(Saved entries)
================
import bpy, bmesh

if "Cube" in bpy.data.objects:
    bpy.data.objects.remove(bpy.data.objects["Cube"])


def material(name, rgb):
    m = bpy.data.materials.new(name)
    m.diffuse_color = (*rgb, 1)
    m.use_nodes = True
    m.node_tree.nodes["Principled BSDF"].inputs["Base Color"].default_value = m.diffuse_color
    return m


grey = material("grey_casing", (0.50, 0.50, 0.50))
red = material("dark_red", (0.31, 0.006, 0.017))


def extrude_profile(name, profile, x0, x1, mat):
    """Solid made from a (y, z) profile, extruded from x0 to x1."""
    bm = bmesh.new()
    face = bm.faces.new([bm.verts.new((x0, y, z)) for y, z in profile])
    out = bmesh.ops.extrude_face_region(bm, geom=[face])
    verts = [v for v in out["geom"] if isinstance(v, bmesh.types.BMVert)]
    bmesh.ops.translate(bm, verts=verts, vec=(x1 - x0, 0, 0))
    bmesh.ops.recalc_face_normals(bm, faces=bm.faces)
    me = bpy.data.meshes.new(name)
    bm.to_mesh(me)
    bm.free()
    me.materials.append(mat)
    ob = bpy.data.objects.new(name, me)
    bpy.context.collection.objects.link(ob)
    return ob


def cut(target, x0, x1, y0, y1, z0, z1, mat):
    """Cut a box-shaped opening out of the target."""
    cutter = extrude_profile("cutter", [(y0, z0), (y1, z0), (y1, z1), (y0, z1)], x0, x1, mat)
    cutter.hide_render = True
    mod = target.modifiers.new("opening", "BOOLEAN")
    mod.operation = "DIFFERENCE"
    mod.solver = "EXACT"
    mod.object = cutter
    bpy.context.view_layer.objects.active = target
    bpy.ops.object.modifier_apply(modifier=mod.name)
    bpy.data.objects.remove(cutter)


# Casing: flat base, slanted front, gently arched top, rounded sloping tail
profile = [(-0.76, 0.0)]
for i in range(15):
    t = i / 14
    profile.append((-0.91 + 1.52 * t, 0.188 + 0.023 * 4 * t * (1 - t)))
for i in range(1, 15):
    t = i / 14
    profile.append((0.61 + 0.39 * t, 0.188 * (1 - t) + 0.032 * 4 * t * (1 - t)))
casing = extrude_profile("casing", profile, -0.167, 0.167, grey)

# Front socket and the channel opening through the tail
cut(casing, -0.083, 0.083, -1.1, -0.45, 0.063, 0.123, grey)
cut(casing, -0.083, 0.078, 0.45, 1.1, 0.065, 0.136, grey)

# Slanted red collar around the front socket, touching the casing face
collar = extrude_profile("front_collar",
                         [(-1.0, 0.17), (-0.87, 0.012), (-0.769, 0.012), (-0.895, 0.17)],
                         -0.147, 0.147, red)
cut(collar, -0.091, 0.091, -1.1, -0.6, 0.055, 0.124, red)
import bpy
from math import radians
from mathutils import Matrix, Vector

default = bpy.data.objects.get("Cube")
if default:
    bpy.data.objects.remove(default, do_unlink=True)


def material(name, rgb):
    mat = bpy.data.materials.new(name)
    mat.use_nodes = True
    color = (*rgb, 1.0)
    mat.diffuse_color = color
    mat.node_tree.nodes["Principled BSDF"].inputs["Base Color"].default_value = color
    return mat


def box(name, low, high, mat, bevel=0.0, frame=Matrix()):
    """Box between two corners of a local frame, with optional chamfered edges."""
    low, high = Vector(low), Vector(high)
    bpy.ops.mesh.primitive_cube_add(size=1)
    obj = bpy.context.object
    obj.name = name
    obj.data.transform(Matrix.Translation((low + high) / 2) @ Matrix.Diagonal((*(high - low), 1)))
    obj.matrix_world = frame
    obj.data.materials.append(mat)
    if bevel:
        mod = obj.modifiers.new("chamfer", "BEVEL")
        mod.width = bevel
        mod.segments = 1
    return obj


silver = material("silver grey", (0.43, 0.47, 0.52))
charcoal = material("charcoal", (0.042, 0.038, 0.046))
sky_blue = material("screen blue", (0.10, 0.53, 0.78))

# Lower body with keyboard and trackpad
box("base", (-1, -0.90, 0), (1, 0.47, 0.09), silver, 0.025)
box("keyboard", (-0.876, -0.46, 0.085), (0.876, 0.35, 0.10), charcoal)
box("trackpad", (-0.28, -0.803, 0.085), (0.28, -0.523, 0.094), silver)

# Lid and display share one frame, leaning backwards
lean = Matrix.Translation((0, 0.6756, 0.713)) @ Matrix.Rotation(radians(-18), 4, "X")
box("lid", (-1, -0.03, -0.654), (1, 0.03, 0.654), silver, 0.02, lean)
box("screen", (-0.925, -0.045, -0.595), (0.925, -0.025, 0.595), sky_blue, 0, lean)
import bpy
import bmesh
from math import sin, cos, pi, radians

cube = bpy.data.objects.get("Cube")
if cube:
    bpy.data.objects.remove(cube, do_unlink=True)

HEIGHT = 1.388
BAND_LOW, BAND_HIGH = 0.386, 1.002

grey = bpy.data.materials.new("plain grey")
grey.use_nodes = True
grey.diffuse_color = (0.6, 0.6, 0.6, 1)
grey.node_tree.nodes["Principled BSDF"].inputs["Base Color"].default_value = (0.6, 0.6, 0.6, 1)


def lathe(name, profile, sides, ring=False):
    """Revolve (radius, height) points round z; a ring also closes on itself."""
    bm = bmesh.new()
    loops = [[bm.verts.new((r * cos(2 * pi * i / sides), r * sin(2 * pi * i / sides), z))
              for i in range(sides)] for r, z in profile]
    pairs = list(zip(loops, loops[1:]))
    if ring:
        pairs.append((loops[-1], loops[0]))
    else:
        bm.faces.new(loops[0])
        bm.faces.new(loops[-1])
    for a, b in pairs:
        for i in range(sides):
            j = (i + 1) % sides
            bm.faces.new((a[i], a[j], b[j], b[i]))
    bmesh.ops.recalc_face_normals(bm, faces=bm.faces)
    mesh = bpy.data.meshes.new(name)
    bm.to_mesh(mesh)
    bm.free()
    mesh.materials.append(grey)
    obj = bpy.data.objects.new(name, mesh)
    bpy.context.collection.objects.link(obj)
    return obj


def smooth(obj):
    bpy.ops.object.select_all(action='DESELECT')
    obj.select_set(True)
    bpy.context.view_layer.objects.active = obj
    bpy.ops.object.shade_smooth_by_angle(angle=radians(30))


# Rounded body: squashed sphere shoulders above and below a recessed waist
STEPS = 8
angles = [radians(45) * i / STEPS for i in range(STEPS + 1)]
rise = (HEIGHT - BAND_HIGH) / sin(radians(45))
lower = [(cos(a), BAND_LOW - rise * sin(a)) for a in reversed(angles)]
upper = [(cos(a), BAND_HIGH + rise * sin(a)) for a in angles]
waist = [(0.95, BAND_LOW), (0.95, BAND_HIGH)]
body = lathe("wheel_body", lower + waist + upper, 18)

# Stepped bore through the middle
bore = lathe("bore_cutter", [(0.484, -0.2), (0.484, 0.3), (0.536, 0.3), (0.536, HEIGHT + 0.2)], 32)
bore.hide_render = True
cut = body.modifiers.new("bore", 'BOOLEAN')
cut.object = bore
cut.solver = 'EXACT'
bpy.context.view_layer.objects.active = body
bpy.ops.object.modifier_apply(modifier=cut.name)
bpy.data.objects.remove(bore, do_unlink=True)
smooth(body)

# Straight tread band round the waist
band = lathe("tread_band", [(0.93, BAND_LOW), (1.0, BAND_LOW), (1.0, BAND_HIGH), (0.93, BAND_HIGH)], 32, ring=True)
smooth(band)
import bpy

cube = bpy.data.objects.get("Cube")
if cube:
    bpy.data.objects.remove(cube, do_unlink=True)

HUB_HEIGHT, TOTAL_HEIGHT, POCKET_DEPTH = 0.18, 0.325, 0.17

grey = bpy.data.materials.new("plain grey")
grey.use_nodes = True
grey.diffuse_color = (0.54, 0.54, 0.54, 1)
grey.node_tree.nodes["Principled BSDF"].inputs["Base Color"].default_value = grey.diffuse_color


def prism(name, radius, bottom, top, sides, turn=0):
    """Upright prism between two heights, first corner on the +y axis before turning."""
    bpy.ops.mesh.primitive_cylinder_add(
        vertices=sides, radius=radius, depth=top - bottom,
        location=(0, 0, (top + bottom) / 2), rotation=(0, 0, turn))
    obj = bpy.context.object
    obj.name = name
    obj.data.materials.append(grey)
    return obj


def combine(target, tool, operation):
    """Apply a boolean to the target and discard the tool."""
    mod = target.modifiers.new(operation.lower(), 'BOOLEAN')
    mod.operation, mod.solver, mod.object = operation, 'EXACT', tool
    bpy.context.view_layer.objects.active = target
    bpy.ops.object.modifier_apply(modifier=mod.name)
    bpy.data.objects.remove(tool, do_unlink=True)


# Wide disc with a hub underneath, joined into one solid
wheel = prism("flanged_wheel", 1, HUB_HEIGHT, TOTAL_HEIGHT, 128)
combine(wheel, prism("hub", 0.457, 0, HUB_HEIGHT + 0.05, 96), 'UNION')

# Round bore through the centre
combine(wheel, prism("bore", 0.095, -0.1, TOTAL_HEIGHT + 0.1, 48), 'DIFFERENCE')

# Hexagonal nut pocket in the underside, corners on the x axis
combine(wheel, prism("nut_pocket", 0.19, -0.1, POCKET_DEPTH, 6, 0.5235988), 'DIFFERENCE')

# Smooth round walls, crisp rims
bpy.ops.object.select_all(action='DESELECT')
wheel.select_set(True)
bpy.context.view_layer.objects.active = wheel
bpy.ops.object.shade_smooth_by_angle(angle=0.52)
================
Required work
The string "append" may appear on lines of the data above; give the number of those lines and nothing more.

Result below
7